Extract the line that contains "arm.translate(0, 0, -ARM_WIDTH / 2);" and every line after it to the end of the records below, exactly as written and nothing else.

(Recorded data)
####################

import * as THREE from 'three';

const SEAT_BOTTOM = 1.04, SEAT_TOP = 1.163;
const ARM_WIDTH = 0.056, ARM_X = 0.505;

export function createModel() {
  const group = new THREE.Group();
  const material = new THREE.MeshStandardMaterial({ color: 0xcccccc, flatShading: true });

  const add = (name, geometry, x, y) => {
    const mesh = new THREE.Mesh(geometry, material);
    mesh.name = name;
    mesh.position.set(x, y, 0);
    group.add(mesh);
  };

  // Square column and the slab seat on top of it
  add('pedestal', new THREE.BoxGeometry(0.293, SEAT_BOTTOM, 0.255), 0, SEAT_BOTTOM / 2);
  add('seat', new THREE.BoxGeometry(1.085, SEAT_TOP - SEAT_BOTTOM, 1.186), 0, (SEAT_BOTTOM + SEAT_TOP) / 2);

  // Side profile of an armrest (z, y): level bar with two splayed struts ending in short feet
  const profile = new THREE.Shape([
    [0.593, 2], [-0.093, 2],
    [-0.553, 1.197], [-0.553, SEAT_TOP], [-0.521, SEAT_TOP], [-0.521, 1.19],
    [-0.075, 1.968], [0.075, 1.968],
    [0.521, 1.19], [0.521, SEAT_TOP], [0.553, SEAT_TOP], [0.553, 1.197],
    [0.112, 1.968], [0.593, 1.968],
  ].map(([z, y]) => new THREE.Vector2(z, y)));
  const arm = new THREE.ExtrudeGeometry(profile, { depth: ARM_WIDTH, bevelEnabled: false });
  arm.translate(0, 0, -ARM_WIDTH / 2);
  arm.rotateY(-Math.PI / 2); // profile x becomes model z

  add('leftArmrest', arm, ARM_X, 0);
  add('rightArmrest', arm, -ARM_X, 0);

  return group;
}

####################

Solution to this exercise:
  arm.translate(0, 0, -ARM_WIDTH / 2);
  arm.rotateY(-Math.PI / 2); // profile x becomes model z

  add('leftArmrest', arm, ARM_X, 0);
  add('rightArmrest', arm, -ARM_X, 0);

  return group;
}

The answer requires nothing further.